--- TASK REQUIREMENTS ---
In your copy, drop the images and return each record exactly as it stands.

[Saved entries]

--*--

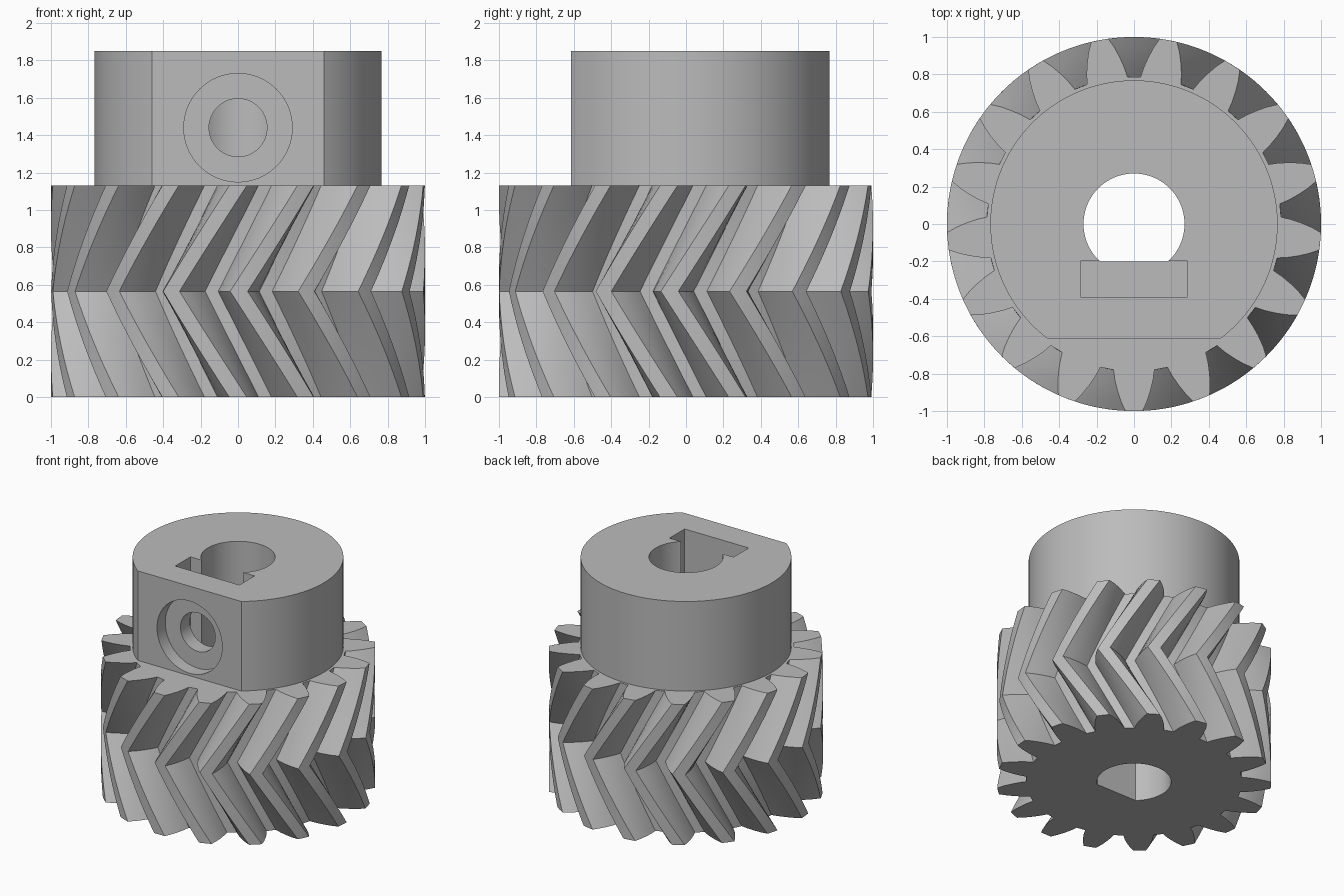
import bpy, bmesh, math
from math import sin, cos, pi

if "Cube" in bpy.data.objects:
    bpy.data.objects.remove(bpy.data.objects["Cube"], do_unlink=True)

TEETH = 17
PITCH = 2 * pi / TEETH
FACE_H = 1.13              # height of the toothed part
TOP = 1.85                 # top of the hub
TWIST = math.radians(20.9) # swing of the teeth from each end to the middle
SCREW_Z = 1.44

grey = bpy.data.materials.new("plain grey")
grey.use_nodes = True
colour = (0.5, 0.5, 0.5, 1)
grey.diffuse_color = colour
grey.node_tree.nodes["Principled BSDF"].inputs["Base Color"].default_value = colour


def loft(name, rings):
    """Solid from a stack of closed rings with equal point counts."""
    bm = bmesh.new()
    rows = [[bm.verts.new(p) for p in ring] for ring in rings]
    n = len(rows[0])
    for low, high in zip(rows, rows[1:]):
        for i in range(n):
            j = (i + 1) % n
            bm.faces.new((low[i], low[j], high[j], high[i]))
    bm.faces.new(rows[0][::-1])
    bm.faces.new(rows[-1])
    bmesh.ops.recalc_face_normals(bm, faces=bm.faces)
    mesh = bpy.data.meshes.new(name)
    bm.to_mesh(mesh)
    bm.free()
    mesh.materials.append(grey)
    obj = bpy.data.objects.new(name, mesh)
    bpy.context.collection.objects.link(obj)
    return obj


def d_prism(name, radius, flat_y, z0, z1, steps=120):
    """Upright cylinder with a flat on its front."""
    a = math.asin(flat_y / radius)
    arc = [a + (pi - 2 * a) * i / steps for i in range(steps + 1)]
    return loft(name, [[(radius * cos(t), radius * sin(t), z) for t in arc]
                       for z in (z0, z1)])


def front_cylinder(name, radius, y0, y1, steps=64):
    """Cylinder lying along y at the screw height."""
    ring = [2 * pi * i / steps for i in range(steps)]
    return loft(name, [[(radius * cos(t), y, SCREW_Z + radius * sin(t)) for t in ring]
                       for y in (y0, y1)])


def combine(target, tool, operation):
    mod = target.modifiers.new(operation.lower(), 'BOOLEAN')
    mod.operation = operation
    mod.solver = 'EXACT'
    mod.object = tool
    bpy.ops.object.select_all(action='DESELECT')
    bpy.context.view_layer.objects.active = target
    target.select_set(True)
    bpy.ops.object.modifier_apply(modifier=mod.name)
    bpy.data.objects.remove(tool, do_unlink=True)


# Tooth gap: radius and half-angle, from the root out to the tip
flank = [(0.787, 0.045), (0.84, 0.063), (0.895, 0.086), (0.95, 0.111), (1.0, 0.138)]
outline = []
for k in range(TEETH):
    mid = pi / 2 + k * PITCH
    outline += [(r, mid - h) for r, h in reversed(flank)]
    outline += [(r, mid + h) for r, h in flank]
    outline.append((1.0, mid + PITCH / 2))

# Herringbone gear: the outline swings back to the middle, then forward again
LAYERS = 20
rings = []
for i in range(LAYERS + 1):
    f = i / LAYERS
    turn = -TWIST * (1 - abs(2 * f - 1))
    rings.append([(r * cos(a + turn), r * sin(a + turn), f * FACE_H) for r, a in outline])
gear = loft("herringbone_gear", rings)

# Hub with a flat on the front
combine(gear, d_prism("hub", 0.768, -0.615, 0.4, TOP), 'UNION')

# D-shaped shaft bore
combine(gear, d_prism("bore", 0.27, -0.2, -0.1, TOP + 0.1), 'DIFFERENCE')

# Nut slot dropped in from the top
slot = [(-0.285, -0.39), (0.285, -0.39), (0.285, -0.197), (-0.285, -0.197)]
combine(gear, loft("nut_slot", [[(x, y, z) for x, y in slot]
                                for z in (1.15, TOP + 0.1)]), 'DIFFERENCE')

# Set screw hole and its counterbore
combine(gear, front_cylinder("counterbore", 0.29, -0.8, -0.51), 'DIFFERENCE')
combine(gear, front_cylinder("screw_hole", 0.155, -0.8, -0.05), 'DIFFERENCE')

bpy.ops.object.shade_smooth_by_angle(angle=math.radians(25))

--*--

--- EXERCISE RESPONSE ---
import bpy, bmesh, math
from math import sin, cos, pi

if "Cube" in bpy.data.objects:
    bpy.data.objects.remove(bpy.data.objects["Cube"], do_unlink=True)

TEETH = 17
PITCH = 2 * pi / TEETH
FACE_H = 1.13              # height of the toothed part
TOP = 1.85                 # top of the hub
TWIST = math.radians(20.9) # swing of the teeth from each end to the middle
SCREW_Z = 1.44

grey = bpy.data.materials.new("plain grey")
grey.use_nodes = True
colour = (0.5, 0.5, 0.5, 1)
grey.diffuse_color = colour
grey.node_tree.nodes["Principled BSDF"].inputs["Base Color"].default_value = colour


def loft(name, rings):
    """Solid from a stack of closed rings with equal point counts."""
    bm = bmesh.new()
    rows = [[bm.verts.new(p) for p in ring] for ring in rings]
    n = len(rows[0])
    for low, high in zip(rows, rows[1:]):
        for i in range(n):
            j = (i + 1) % n
            bm.faces.new((low[i], low[j], high[j], high[i]))
    bm.faces.new(rows[0][::-1])
    bm.faces.new(rows[-1])
    bmesh.ops.recalc_face_normals(bm, faces=bm.faces)
    mesh = bpy.data.meshes.new(name)
    bm.to_mesh(mesh)
    bm.free()
    mesh.materials.append(grey)
    obj = bpy.data.objects.new(name, mesh)
    bpy.context.collection.objects.link(obj)
    return obj


def d_prism(name, radius, flat_y, z0, z1, steps=120):
    """Upright cylinder with a flat on its front."""
    a = math.asin(flat_y / radius)
    arc = [a + (pi - 2 * a) * i / steps for i in range(steps + 1)]
    return loft(name, [[(radius * cos(t), radius * sin(t), z) for t in arc]
                       for z in (z0, z1)])


def front_cylinder(name, radius, y0, y1, steps=64):
    """Cylinder lying along y at the screw height."""
    ring = [2 * pi * i / steps for i in range(steps)]
    return loft(name, [[(radius * cos(t), y, SCREW_Z + radius * sin(t)) for t in ring]
                       for y in (y0, y1)])


def combine(target, tool, operation):
    mod = target.modifiers.new(operation.lower(), 'BOOLEAN')
    mod.operation = operation
    mod.solver = 'EXACT'
    mod.object = tool
    bpy.ops.object.select_all(action='DESELECT')
    bpy.context.view_layer.objects.active = target
    target.select_set(True)
    bpy.ops.object.modifier_apply(modifier=mod.name)
    bpy.data.objects.remove(tool, do_unlink=True)


# Tooth gap: radius and half-angle, from the root out to the tip
flank = [(0.787, 0.045), (0.84, 0.063), (0.895, 0.086), (0.95, 0.111), (1.0, 0.138)]
outline = []
for k in range(TEETH):
    mid = pi / 2 + k * PITCH
    outline += [(r, mid - h) for r, h in reversed(flank)]
    outline += [(r, mid + h) for r, h in flank]
    outline.append((1.0, mid + PITCH / 2))

# Herringbone gear: the outline swings back to the middle, then forward again
LAYERS = 20
rings = []
for i in range(LAYERS + 1):
    f = i / LAYERS
    turn = -TWIST * (1 - abs(2 * f - 1))
    rings.append([(r * cos(a + turn), r * sin(a + turn), f * FACE_H) for r, a in outline])
gear = loft("herringbone_gear", rings)

# Hub with a flat on the front
combine(gear, d_prism("hub", 0.768, -0.615, 0.4, TOP), 'UNION')

# D-shaped shaft bore
combine(gear, d_prism("bore", 0.27, -0.2, -0.1, TOP + 0.1), 'DIFFERENCE')

# Nut slot dropped in from the top
slot = [(-0.285, -0.39), (0.285, -0.39), (0.285, -0.197), (-0.285, -0.197)]
combine(gear, loft("nut_slot", [[(x, y, z) for x, y in slot]
                                for z in (1.15, TOP + 0.1)]), 'DIFFERENCE')

# Set screw hole and its counterbore
combine(gear, front_cylinder("counterbore", 0.29, -0.8, -0.51), 'DIFFERENCE')
combine(gear, front_cylinder("screw_hole", 0.155, -0.8, -0.05), 'DIFFERENCE')

bpy.ops.object.shade_smooth_by_angle(angle=math.radians(25))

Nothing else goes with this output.